CONTENT PREVIEW
Industry

IAF to acquire Jaguar airframes and spares from overseas

23 July 2018

The Indian Air Force (IAF) will acquire airframes, assorted spares, and sub-assemblies from France, Oman, and the United Kingdom by the end of the year to support its ageing fleet of about 120 SEPECAT Jaguar IS/IB/IM ground-attack aircraft and improve their overall operational serviceability.

The IAF will acquire airframes, assorted spares, and sub-assemblies from overseas to support its ageing fleet of about 120 SEPECAT Jaguar ground-attack aircraft (similar to this one). (Indian Air Force)The IAF will acquire airframes, assorted spares, and sub-assemblies from overseas to support its ageing fleet of about 120 SEPECAT Jaguar ground-attack aircraft (similar to this one). (Indian Air Force)

Official sources told Jane’s on 24 July that France has agreed to supply the IAF 31 Jaguar airframes as a gift while Oman has consented to donate two similar airframes as well as eight Rolls-Royce Adour engines and 3,500 lines of spares for the platforms.

The United Kingdom has offered two twin-seat Jaguar airframes and 619 lines of spares, capable of being restored to a fully serviceable condition for INR28 million (USD407,000).

The cost of dismantling the airframes by technicians from the state-owned Hindustan Aeronautics Limited (HAL), which has licence-built IAF Jaguars since the early 1980s, and transporting them to India along with the ancillaries would be borne by the IAF.

France retired the last of its Jaguar aircraft in 2005, while the United Kingdom did so in 2007 and Oman in 2014.

“This procedure [of acquiring airframes and spares] has been done earlier for the IAF’s Canberra bomber fleet [retired in 2007],” former IAF Vice Chief Air Marshal Vinod Patney told Jane’s . “It’s a practical and economically sensible move doing the same for the Jaguar fleet,” he added.

Other senior IAF officers said that the service has little choice but to ensure that its five Jaguar squadrons remain operational.

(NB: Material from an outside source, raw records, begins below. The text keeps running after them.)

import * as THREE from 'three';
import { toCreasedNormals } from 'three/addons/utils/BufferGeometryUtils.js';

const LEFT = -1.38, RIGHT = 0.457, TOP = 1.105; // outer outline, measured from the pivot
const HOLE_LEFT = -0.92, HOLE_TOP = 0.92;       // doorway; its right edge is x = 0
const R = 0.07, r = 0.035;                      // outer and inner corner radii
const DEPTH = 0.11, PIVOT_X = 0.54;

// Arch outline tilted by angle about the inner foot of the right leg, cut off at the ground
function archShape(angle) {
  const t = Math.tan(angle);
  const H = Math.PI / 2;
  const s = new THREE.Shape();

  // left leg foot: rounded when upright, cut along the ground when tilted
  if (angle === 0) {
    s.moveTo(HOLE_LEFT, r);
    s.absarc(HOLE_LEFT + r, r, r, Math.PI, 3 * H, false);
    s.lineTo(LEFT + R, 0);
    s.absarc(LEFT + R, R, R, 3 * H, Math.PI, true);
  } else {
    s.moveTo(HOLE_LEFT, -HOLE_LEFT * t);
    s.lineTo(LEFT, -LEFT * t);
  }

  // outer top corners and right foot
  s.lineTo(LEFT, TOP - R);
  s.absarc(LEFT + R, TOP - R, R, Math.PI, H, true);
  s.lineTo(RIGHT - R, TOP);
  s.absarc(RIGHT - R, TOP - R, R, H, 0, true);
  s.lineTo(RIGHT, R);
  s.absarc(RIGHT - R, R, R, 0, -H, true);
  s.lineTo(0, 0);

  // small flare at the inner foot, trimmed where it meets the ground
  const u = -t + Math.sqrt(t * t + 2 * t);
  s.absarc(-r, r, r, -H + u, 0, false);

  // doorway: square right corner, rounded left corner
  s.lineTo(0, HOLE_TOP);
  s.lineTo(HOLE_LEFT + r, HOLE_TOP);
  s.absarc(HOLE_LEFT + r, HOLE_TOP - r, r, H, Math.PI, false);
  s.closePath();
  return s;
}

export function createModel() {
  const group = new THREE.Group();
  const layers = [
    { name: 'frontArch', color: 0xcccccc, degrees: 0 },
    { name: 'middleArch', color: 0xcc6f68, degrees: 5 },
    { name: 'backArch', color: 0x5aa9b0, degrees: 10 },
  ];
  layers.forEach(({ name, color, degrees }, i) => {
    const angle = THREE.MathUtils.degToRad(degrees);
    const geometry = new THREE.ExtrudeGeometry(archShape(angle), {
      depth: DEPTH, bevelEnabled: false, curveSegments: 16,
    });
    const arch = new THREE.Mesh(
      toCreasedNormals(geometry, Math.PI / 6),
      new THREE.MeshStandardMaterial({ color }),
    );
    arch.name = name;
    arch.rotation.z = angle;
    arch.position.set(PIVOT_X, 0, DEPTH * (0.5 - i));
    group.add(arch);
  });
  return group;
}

The IAF’s fighter squadrons are expected to drop to 25 by 2022 from a sanctioned strength of 42.

The first 40 imported Jaguars entered IAF service from 1979 and were supplemented thereafter by licence-built platforms, all of which have been plagued in recent years by low serviceability levels of under 60% due primarily to an enduring shortage of spares.

Want to read more? For analysis on this article and access to all our insight content, please enquire about our subscription options at ihs.com/contact





(328 of 492 words)
ADVERTISEMENT
ADVERTISEMENT
ADVERTISEMENT